Classic and Contemporary Buddhist Works

The Svātantrika-Prāsaṅgika Distinction - Contributors

What Difference Does a Difference Make?

William L. Ames is an independent scholar as well as a librarian at John F. Kennedy University in Orinda, California. His publications include translations of the first seven chapters of Bhāvaviveka’s Prajñāpradīpa, with more to follow.

José Ignacio Cabezón is the Fourteenth Dalai Lama Professor of Tibetan Buddhism and Cultural Studies in the Religious Studies Department of at the University of California, Santa Barbara. He has translated mKhas grub rje’s sTong thun chen mo in A Dose of Emptiness (1992), he is the author of Buddhism and Language: A Study of Indo-Tibetan Scholasticism (1994), and he has authored many articles in the field of Madhyamaka studies.

Georges B. J. Dreyfus trained for fifteen years in Tibetan monasteries, where he received the highest honor, the title of the Geshe Lharampa. He is presently Professor of Religion at Williams College, and is the author of Recognizing Reality: Dharmakīrti’s Philosophy and Its Tibetan Interpretations (1997) and The Sound of Two Hands Clapping: The Education of a Tibetan Buddhist Monk (2002).
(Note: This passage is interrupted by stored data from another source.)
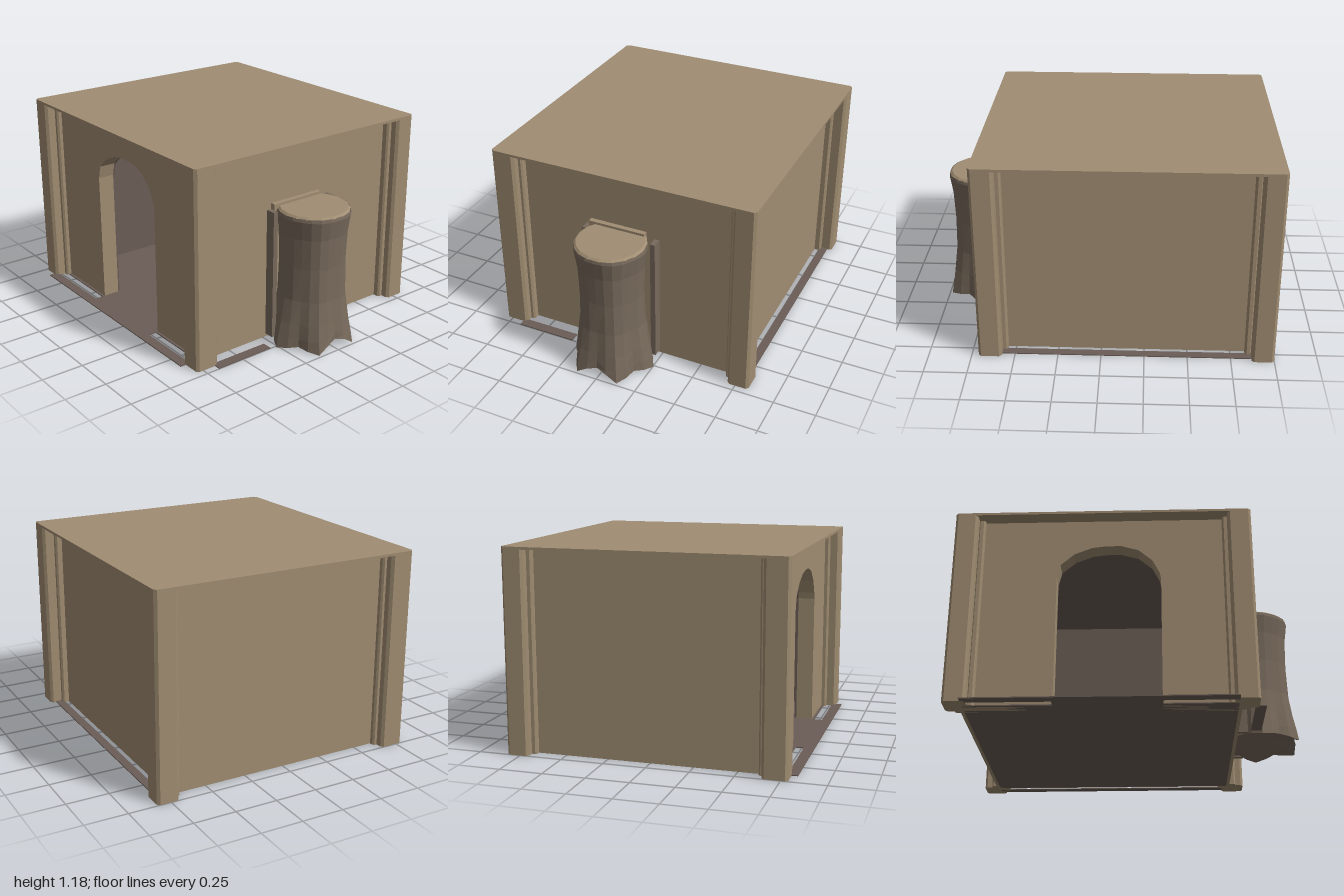
import * as THREE from 'three';

const TOP = 1.185;
const wallMat = new THREE.MeshStandardMaterial({ color: 0xa08d72, flatShading: true });
const innerMat = new THREE.MeshStandardMaterial({ color: 0x6b5d56, side: THREE.DoubleSide, flatShading: true });
const barkMat = new THREE.MeshStandardMaterial({ color: 0x786a5c, side: THREE.DoubleSide, flatShading: true });

function add(group, name, geometry, material) {
  const mesh = new THREE.Mesh(geometry, material);
  mesh.name = name;
  group.add(mesh);
  return mesh;
}

// Box given by its two opposite corners
function box(group, name, [x0, y0, z0], [x1, y1, z1], material) {
  const g = new THREE.BoxGeometry(x1 - x0, y1 - y0, z1 - z0);
  g.translate((x0 + x1) / 2, (y0 + y1) / 2, (z0 + z1) / 2);
  return add(group, name, g, material);
}

// Upright prism with chamfered corners, seen from above as x0..x1, z0..z1
function prism(group, name, x0, x1, z0, z1, y0, y1, c, material) {
  const pts = [
    [x0 + c, -z1], [x1 - c, -z1], [x1, -z1 + c], [x1, -z0 - c],
    [x1 - c, -z0], [x0 + c, -z0], [x0, -z0 - c], [x0, -z1 + c],
  ].map(([x, y]) => new THREE.Vector2(x, y));
  const g = new THREE.ExtrudeGeometry(new THREE.Shape(pts), { depth: y1 - y0, bevelEnabled: false });
  g.rotateX(-Math.PI / 2);
  g.translate(0, y0, 0);
  return add(group, name, g, material);
}

// Wall with an arched doorway cut up from the ground
function doorWall(group, name, x0, x1, z0, depth, y1, material) {
  const arch = [
    [-0.41, 0], [-0.41, 0.8], [-0.39, 0.88], [-0.31, 0.95], [-0.21, 0.99], [-0.13, 1], [-0.04, 1],
    [0.06, 0.97], [0.14, 0.9], [0.18, 0.82], [0.188, 0.78], [0.188, 0],
  ];
  const pts = [[x0, 0], ...arch, [x1, 0], [x1, y1], [x0, y1]];
  const shape = new THREE.Shape(pts.map(([x, y]) => new THREE.Vector2(x, y)));
  const g = new THREE.ExtrudeGeometry(shape, { depth, bevelEnabled: false });
  g.translate(0, 0, z0);
  return add(group, name, g, material);
}

// Hollow-rooted trunk built from rings of radius by height
function trunk(group) {
  const N = 24, cx = 0.76, cz = 0.005;
  const rings = [
    [0, 0.235, 0.024], [0.07, 0.228, 0.019], [0.16, 0.215, 0.013], [0.3, 0.196, 0.008],
    [0.5, 0.19, 0.005], [0.68, 0.196, 0.004], [0.79, 0.212, 0.003], [0.81, 0.208, 0.003],
  ];
  const pos = [], idx = [];
  rings.forEach(([y, r, lobe], k) => {
    for (let i = 0; i < N; i++) {
      const a = (i / N) * Math.PI * 2;
      const gap = (1 + Math.cos(6 * a)) / 2;
      const rr = r + lobe * (1 - 2 * gap);
      // Lift the bark between the roots; the outward one is a small arch
      const arch = i === 0 ? 0.06 : Math.min(i, N - i) === 1 ? 0.045 : 0.022 * gap;
      const lift = k === 0 ? arch : k === 1 && i === 0 ? 0.04 : 0;
      pos.push(cx + Math.cos(a) * rr, y + lift, cz + Math.sin(a) * rr);
    }
  });
  pos.push(cx, 0.09, cz);
  for (let k = 0; k < rings.length - 1; k++) {
    for (let i = 0; i < N; i++) {
      const a = k * N + i, b = k * N + ((i + 1) % N);
      idx.push(a, a + N, b, b, a + N, b + N);
    }
  }
  for (let i = 0; i < N; i++) idx.push(rings.length * N, i, (i + 1) % N);
  const g = new THREE.BufferGeometry();
  g.setAttribute('position', new THREE.Float32BufferAttribute(pos, 3));
  g.setIndex(idx);
  g.computeVertexNormals();
  add(group, 'trunk', g, barkMat);

  // Cut top face
  const cap = new THREE.CylinderGeometry(0.195, 0.208, 0.012, 18);
  cap.translate(cx, 0.814, cz);
  add(group, 'cutTop', cap, wallMat);
}

export function createModel() {
  const model = new THREE.Group();

  // Roof slab
  prism(model, 'roof', -1, 0.71, -0.83, 0.79, TOP - 0.015, TOP, 0.015, wallMat);

  // Corner posts, each with a narrow bead where it meets the walls
  const posts = new THREE.Group();
  posts.name = 'cornerPosts';
  model.add(posts);
  for (const left of [true, false]) {
    for (const front of [true, false]) {
      const [x0, x1] = left ? [0.575, 0.71] : [-1, -0.87];
      const [z0, z1] = front ? [0.645, 0.79] : [-0.83, -0.7];
      prism(posts, 'post', x0, x1, z0, z1, 0, TOP - 0.01, 0.015, wallMat);
      const bx = left ? 0.545 : -0.875, bz = front ? 0.62 : -0.715;
      const zb = front ? 0.68 : -0.76, xb = left ? 0.6 : -0.95;
      prism(posts, 'frontBead', bx, bx + 0.04, zb, zb + 0.05, 0, TOP - 0.01, 0.01, wallMat);
      prism(posts, 'sideBead', xb, xb + 0.06, bz, bz + 0.045, 0, TOP - 0.01, 0.01, wallMat);
    }
  }

  // Recessed outer walls
  doorWall(model, 'frontWall', -0.92, 0.62, 0.6, 0.1, TOP - 0.01, wallMat);
  box(model, 'backWall', [-0.92, 0, -0.72], [0.62, TOP - 0.01, -0.69], wallMat);
  box(model, 'leftWall', [0.6, 0, -0.72], [0.62, TOP - 0.01, 0.7], wallMat);
  box(model, 'rightWall', [-0.92, 0, -0.72], [-0.9, TOP - 0.01, 0.7], wallMat);

  // Room lining
  const room = new THREE.Group();
  room.name = 'roomLining';
  model.add(room);
  doorWall(room, 'frontLining', -0.9, 0.6, 0.59, 0.01, 1.165, innerMat);
  box(room, 'backLining', [-0.9, 0, -0.69], [0.6, 1.165, -0.67], innerMat);
  box(room, 'leftLining', [0.585, 0, -0.69], [0.6, 1.165, 0.6], innerMat);
  box(room, 'rightLining', [-0.9, 0, -0.69], [-0.89, 1.165, 0.6], innerMat);
  box(room, 'ceiling', [-0.9, 1.155, -0.69], [0.6, 1.168, 0.6], innerMat);

  // Floor with a doorstep and thin border strips set off from the walls
  const floor = new THREE.Group();
  floor.name = 'floor';
  model.add(floor);
  const strips = [
    [-0.9, 0.6, -0.71, 0.715], [-0.41, 0.19, 0.715, 0.765], [-0.9, 0.6, 0.765, 0.825],
    [-0.9, 0.6, -0.8, -0.75], [0.69, 0.75, 0.3, 0.67],
  ];
  for (const [x0, x1, z0, z1] of strips) {
    box(floor, 'floorPanel', [x0, 0, z0], [x1, 0.006, z1], innerMat);
  }

  // Tree stump grown into the left wall
  const stump = new THREE.Group();
  stump.name = 'treeStump';
  model.add(stump);
  trunk(stump);
  box(stump, 'topLedge', [0.61, 0.8, -0.15], [0.65, 0.835, 0.2], wallMat);
  for (const s of [1, -1]) {
    box(stump, 'sideRib', [0.61, 0.02, s * 0.215 - 0.015], [0.68, 0.8, s * 0.215 + 0.015], barkMat);
  }
  return model;
}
Malcolm David Eckel is NEH Distinguished Teaching Professor of the Humanities at Boston University. His publications include Jñānagarbha’s Commentary on the Distinction Between the Two Truths (1987) and To See the Buddha: A Philosopher’s Quest for the Meaning of Emptiness (1992). He is also the editor of India and The West: The Problem of Understanding and Selected Essays of J. L. Mehta.

C. W. Huntington, Jr. is Associate Professor of Religious Studies at Hartwick College in Oneonta, NY. He is the author of The Emptiness of Emptiness: An Introduction to Early Indian Mādhyamika (1989) and a variety of articles on early Indian Madhyamaka.

Sara L. McClintock is a lecturer in the Department of Languages and Cultures of Asia at the University of Wisconsin, Madison. She recently completed her doctoral dissertation at Harvard University, entitled Omniscience and the Rhetoric of Reason in the Tattvasaṃgraha and the Tattvasaṃgrahapañjikā (2002).

Helmut Tauscher is a research scholar at the Institute for South Asian, Tibetan and Buddhist Studies in the Department of Tibetan and Buddhist Studies at Vienna University. He is a life-member of the Drepung Loseling Library Society in Mundgod, Karnataka, India and since 1991 has been engaged in a research project entitled “Western Tibetan Manuscripts, 11–14 c.” He is the author of numerous articles and book-length works on Madhyamaka, including Die Lehre von den Zwei Wirklichkeiten in Tsoṅ kha pas Madhyamaka-Werken (1995) and an edition of Phya pa chos kyi seng ge’s dBu ma shar gsum gyi stong thun (1999).

Tom J. F. Tillemans is professor of Buddhist Studies at the University of Lausanne in Switzerland. His publications on Madhyamaka philosophy include numerous articles and a two-volume work entitled Materials for the Study of firyadeva, Dharmapāla and Candrakīrti (1990).

Chizuko Yoshimizu studied philosophy, Indology, Tibetology, and Buddhism in Tokyo and Vienna, and has been a research scholar and lecturer at several universities in Europe and Japan. In addition to various articles, she has published a book entitled Die Erkenntnislehre des PrāsaṅgikaMadhyamaka nach dem Tshig gsal stoṅ thun gyi tshad ma’i rnam bśad des ’Jam dbyaṅs bźad pa’i rdo rje (1996).